## TASK OBJECTIVE
Sift the listing for lines that hold the string "radius" and pull them out.

## INFORMATION
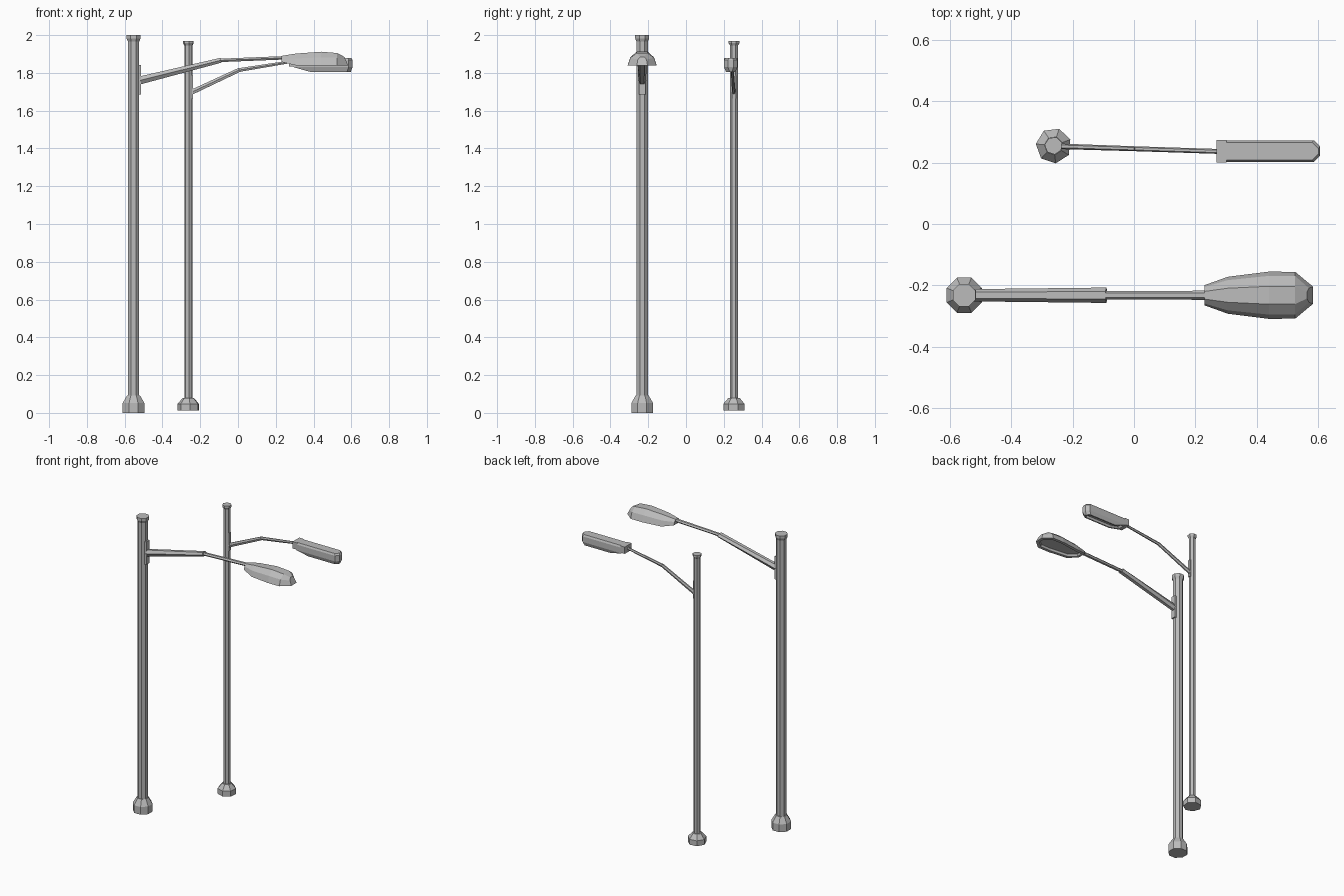
import bpy, bmesh, math
from mathutils import Vector

if "Cube" in bpy.data.objects:
    bpy.data.objects.remove(bpy.data.objects["Cube"], do_unlink=True)

metal = bpy.data.materials.new("grey_metal")
metal.use_nodes = True
grey = (0.5, 0.5, 0.5, 1)
metal.diffuse_color = grey
metal.node_tree.nodes["Principled BSDF"].inputs["Base Color"].default_value = grey


def finish(name, bm):
    bmesh.ops.recalc_face_normals(bm, faces=bm.faces)
    mesh = bpy.data.meshes.new(name)
    bm.to_mesh(mesh)
    bm.free()
    mesh.materials.append(metal)
    obj = bpy.data.objects.new(name, mesh)
    bpy.context.collection.objects.link(obj)
    return obj


def loft(rings):
    """Skin a list of equal closed rings and cap both ends."""
    bm = bmesh.new()
    loops = [[bm.verts.new(p) for p in ring] for ring in rings]
    n = len(loops[0])
    for a, b in zip(loops, loops[1:]):
        for i in range(n):
            j = (i + 1) % n
            bm.faces.new((a[i], a[j], b[j], b[i]))
    bm.faces.new(loops[0])
    bm.faces.new(loops[-1])
    return bm


def turned(name, x, y, sides, spin, profile):
    """Low-poly turned part from (radius, height) pairs."""
    angles = [spin + math.tau * i / sides for i in range(sides)]
    finish(name, loft([[(x + r * math.cos(a), y + r * math.sin(a), z) for a in angles]
                       for r, z in profile]))


def arm(name, start, end, size_a, size_b, sides=6):
    """Tapered bar; each size is (half width, half thickness)."""
    start, end = Vector(start), Vector(end)
    along = (end - start).normalized()
    side = along.cross(Vector((0, 0, 1))).normalized()
    up = side.cross(along)
    rings = []
    for centre, (w, h) in ((start, size_a), (end, size_b)):
        rings.append([centre + side * w * math.cos(math.tau * i / sides)
                      + up * h * math.sin(math.tau * i / sides) / math.sin(math.tau / 6)
                      for i in range(sides)])
    finish(name, loft(rings))


def box(name, centre, size):
    x, y, z = centre
    w, d, h = (s / 2 for s in size)
    finish(name, loft([[(x - w, y - d, k), (x + w, y - d, k), (x + w, y + d, k), (x - w, y + d, k)]
                       for k in (z - h, z + h)]))


def recess(bm, rim, depth):
    """Sink a lens pocket into the underside."""
    faces = [f for f in bm.faces if f.normal.z < -0.9]
    bmesh.ops.inset_region(bm, faces=faces, thickness=rim, use_even_offset=True)
    bmesh.ops.inset_region(bm, faces=faces, thickness=0.004, depth=-depth)


# Large lamp post
X1, Y1 = -0.553, -0.232
S1 = math.pi / 8
turned("large_base", X1, Y1, 8, S1, [(0.062, 0), (0.062, 0.052), (0.037, 0.093)])
turned("large_pole", X1, Y1, 8, S1, [(0.032, 0.09), (0.032, 1.975)])
turned("large_cap", X1, Y1, 8, S1, [(0.032, 1.965), (0.04, 1.982), (0.04, 2.0)])
box("large_bracket", (-0.521, Y1, 1.763), (0.014, 0.034, 0.155))
arm("large_arm_inner", (-0.52, Y1, 1.76), (-0.09, Y1, 1.867), (0.02, 0.021), (0.025, 0.013))
arm("large_arm_outer", (-0.1, Y1, 1.866), (0.25, Y1, 1.88), (0.013, 0.009), (0.015, 0.009))

# Large lamp head: station x, half width, underside z, shoulder z, top z
stations = [(0.23, 0.033, 1.858, 1.878, 1.89),
            (0.305, 0.06, 1.84, 1.876, 1.902),
            (0.44, 0.077, 1.84, 1.882, 1.912),
            (0.525, 0.076, 1.84, 1.88, 1.905),
            (0.583, 0.028, 1.84, 1.85, 1.855)]
rings = []
for x, w, low, mid, top in stations:
    half = [(w, low), (w * 0.82, mid), (w * 0.38, top)]
    lean = 0.02 if x > 0.55 else 0
    section = half + [(-y, z) for y, z in reversed(half)]
    rings.append([(x - lean * (z - low) / (top - low), Y1 + y, z) for y, z in section])
rings[-1] = [(p[0], p[1], p[2] + 0.03 * (p[2] - 1.84) / 0.015) for p in rings[-1]]
head = loft(rings)
bmesh.ops.recalc_face_normals(head, faces=head.faces)
recess(head, 0.02, 0.015)
finish("large_lamp_head", head)

# Small lamp post
X2, Y2 = -0.262, 0.255
S2 = math.radians(20)
turned("small_base", X2, Y2, 7, S2, [(0.058, 0.012), (0.058, 0.048), (0.03, 0.08)])
turned("small_pole", X2, Y2, 7, S2, [(0.0215, 0.075), (0.0215, 1.955)])
turned("small_cap", X2, Y2, 7, S2, [(0.022, 1.945), (0.029, 1.957), (0.029, 1.97)])
box("small_bracket", (-0.242, Y2 - 0.001, 1.725), (0.01, 0.02, 0.12))
elbow = (0.005, 0.245, 1.815)
arm("small_arm_inner", (-0.245, 0.253, 1.698), elbow, (0.009, 0.013), (0.008, 0.011))
arm("small_arm_outer", elbow, (0.285, 0.236, 1.86), (0.008, 0.01), (0.008, 0.007))

# Small lamp head: collar and a chamfered housing
YH = 0.237
box("small_lamp_collar", (0.285, YH, 1.857), (0.032, 0.072, 0.046))


def housing_ring(inset, z, back):
    x0, x1, w, c = back, 0.606 - inset, 0.035 - inset, 0.02
    half = [(x0, w), (x1 - c, w), (x1, w - c)]
    return [(x, YH + y, z) for x, y in half] + [(x, YH - y, z) for x, y in reversed(half)]


housing = loft([housing_ring(0.009, 1.806, 0.38), housing_ring(0, 1.83, 0.295),
                housing_ring(0, 1.868, 0.295), housing_ring(0.006, 1.88, 0.295)])
bmesh.ops.recalc_face_normals(housing, faces=housing.faces)
recess(housing, 0.008, 0.015)
finish("small_lamp_housing", housing)
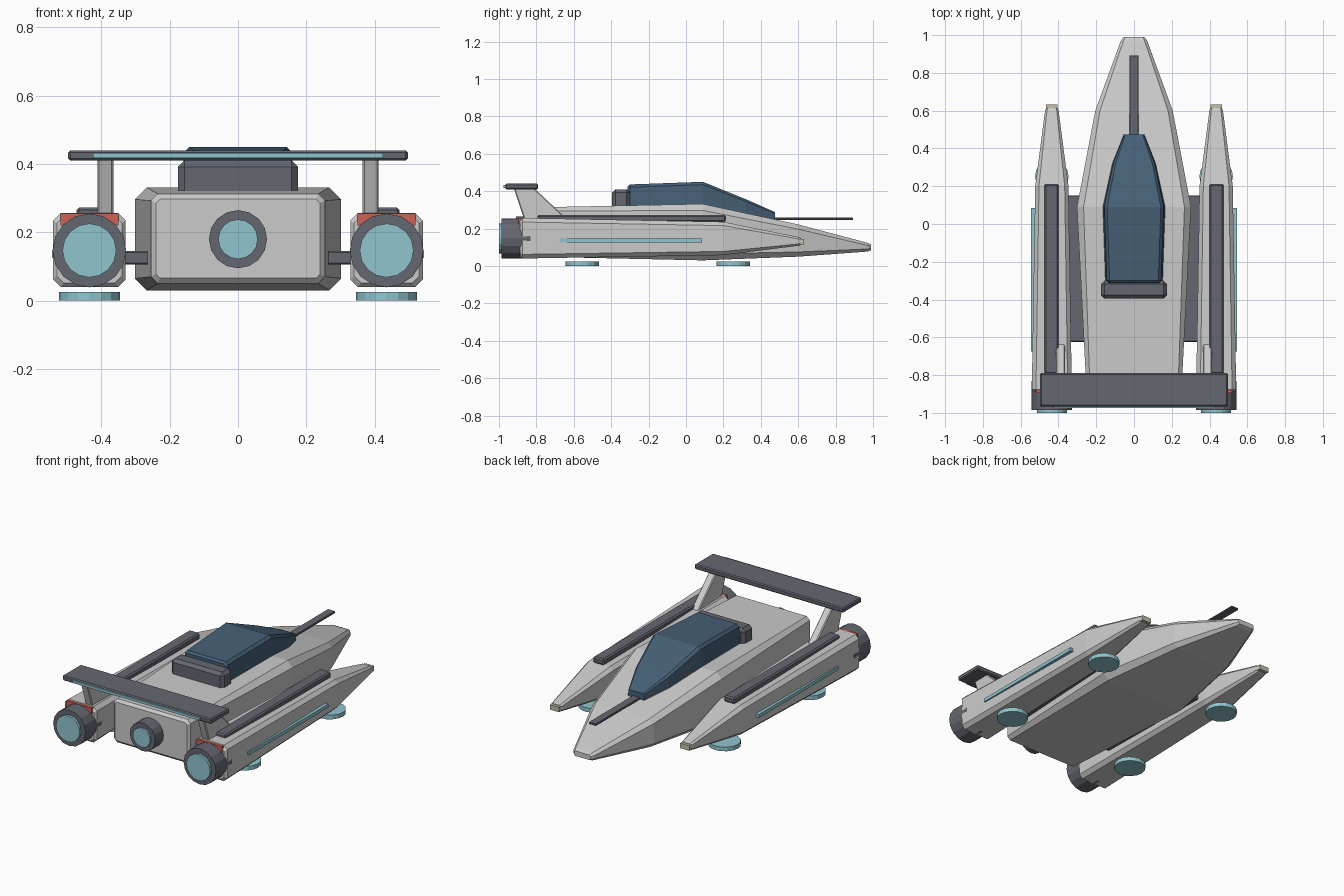
import bpy, bmesh, math
from mathutils import Matrix

if "Cube" in bpy.data.objects:
    bpy.data.objects.remove(bpy.data.objects["Cube"])


def material(name, rgb):
    m = bpy.data.materials.new(name)
    m.diffuse_color = (*rgb, 1)
    m.use_nodes = True
    m.node_tree.nodes["Principled BSDF"].inputs["Base Color"].default_value = m.diffuse_color
    return m


DARK = material("dark_trim", (0.13, 0.135, 0.165))
CYAN = material("cyan_glow", (0.28, 0.56, 0.62))
GLASS = material("canopy_glass", (0.06, 0.115, 0.18))
RED = material("red_light", (0.6, 0.12, 0.09))
TAN = material("tan_tip", (0.55, 0.53, 0.4))


def finish(name, bm, mat=None, bevel=0):
    bmesh.ops.recalc_face_normals(bm, faces=bm.faces)
    me = bpy.data.meshes.new(name)
    bm.to_mesh(me)
    bm.free()
    ob = bpy.data.objects.new(name, me)
    bpy.context.collection.objects.link(ob)
    if mat:
        me.materials.append(mat)
    if bevel:
        b = ob.modifiers.new("bevel", 'BEVEL')
        b.width, b.segments = bevel, 1
    return ob


def box(name, x, y, z, mat=None, bevel=0):
    """Box from (min, max) ranges."""
    bm = bmesh.new()
    bmesh.ops.create_cube(bm, size=1)
    for v in bm.verts:
        for i, r in enumerate((x, y, z)):
            v.co[i] = r[0] if v.co[i] < 0 else r[1]
    return finish(name, bm, mat, bevel)


def disc(name, centre, radius, depth, axis, mat, sides=16, bevel=0):
    bm = bmesh.new()
    rot = Matrix.Rotation(math.pi / 2, 4, 'X') if axis == 'Y' else Matrix()
    bmesh.ops.create_cone(bm, cap_ends=True, segments=sides, radius1=radius,
                          radius2=radius, depth=depth,
                          matrix=Matrix.Translation(centre) @ rot)
    return finish(name, bm, mat, bevel)


def loft(name, sections, cx=0, mat=None, top=1.0):
    """Skin chamfered rectangles given as (y, half width, z low, z high, chamfer)."""
    bm = bmesh.new()
    rings = []
    for y, w, lo, hi, c in sections:
        t = w * top
        pts = [(-w + c, lo), (w - c, lo), (w, lo + c), (t, hi - c),
               (t - c, hi), (-t + c, hi), (-t, hi - c), (-w, lo + c)]
        rings.append([bm.verts.new((cx + x, y, z)) for x, z in pts])
    for a, b in zip(rings, rings[1:]):
        for i in range(8):
            j = (i + 1) % 8
            bm.faces.new((a[i], a[j], b[j], b[i]))
    bm.faces.new(rings[0])
    bm.faces.new(rings[-1])
    return finish(name, bm, mat)


# Main hull
loft("hull", [(-0.83, 0.24, 0.066, 0.298, 0.012), (-0.815, 0.255, 0.05, 0.313, 0.02),
              (0.09, 0.302, 0.03, 0.332, 0.035), (0.60, 0.205, 0.05, 0.222, 0.025),
              (0.97, 0.07, 0.077, 0.124, 0.014), (0.99, 0.055, 0.085, 0.115, 0.008)])

# Canopy, block behind it and nose strip
loft("canopy", [(-0.312, 0.142, 0.30, 0.425, 0.012), (-0.30, 0.153, 0.29, 0.436, 0.015),
                (0.09, 0.167, 0.29, 0.450, 0.015), (0.32, 0.117, 0.24, 0.357, 0.012),
                (0.475, 0.055, 0.22, 0.288, 0.006)], mat=GLASS, top=0.94)
box("canopy_block", (-0.175, 0.175), (-0.395, -0.30), (0.30, 0.41), DARK, 0.018)
box("nose_strip", (-0.025, 0.025), (0.44, 0.893), (0.245, 0.258), DARK, 0.003)

# Centre thruster
disc("centre_nozzle", (0, -0.86, 0.18), 0.085, 0.10, 'Y', DARK)
disc("centre_glow", (0, -0.91, 0.18), 0.058, 0.02, 'Y', CYAN)

# Rear wing
box("rear_wing", (-0.497, 0.497), (-0.965, -0.79), (0.41, 0.44), DARK, 0.006)
box("wing_light", (-0.425, 0.425), (-0.975, -0.96), (0.418, 0.433), CYAN)

for s, side in ((-1, "left"), (1, "right")):
    cx = 0.435 * s

    def span(a, b):
        return tuple(sorted((a * s, b * s)))

    # Side pod with tip
    loft(side + "_pod", [(-0.888, 0.095, 0.052, 0.247, 0.02), (-0.875, 0.106, 0.04, 0.257, 0.022),
                         (0.20, 0.088, 0.058, 0.236, 0.02), (0.60, 0.036, 0.108, 0.155, 0.01),
                         (0.615, 0.03, 0.113, 0.148, 0.008)], cx)
    box(side + "_pod_tip", span(0.404, 0.466), (0.60, 0.632), (0.115, 0.145), TAN)

    # Pod thruster
    disc(side + "_nozzle", (cx, -0.908, 0.147), 0.108, 0.155, 'Y', DARK)
    disc(side + "_glow", (cx, -0.985, 0.147), 0.079, 0.03, 'Y', CYAN)
    box(side + "_red_light", span(0.35, 0.52), (-0.895, -0.87), (0.22, 0.255), RED)

    # Pod panels and light strip
    box(side + "_top_panel", span(0.40, 0.473), (-0.795, 0.213), (0.235, 0.273), DARK, 0.008)
    box(side + "_light_strip", span(0.51, 0.545), (-0.675, 0.085), (0.125, 0.146), CYAN)

    # Connecting plate
    box(side + "_connector", span(0.20, 0.42), (-0.625, 0.152), (0.106, 0.146), DARK, 0.005)

    # Wing support: swept profile extruded across x
    bm = bmesh.new()
    profile = [(-0.92, 0.415), (-0.81, 0.415), (-0.62, 0.235), (-0.86, 0.235)]
    f = bm.faces.new([bm.verts.new((0.365 * s, y, z)) for y, z in profile])
    ext = bmesh.ops.extrude_face_region(bm, geom=[f])["geom"]
    for v in ext:
        if isinstance(v, bmesh.types.BMVert):
            v.co.x = 0.412 * s
    finish(side + "_wing_support", bm, None, 0.005)

    # Hover pads
    for y, end in ((-0.555, "front"), (0.252, "rear")):
        disc(f"{side}_{end}_hover_pad", (cx, y, 0.0125), 0.089, 0.025, 'Z', CYAN)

## EXERCISE ANSWER
    """Low-poly turned part from (radius, height) pairs."""
def disc(name, centre, radius, depth, axis, mat, sides=16, bevel=0):
    bmesh.ops.create_cone(bm, cap_ends=True, segments=sides, radius1=radius,
                          radius2=radius, depth=depth,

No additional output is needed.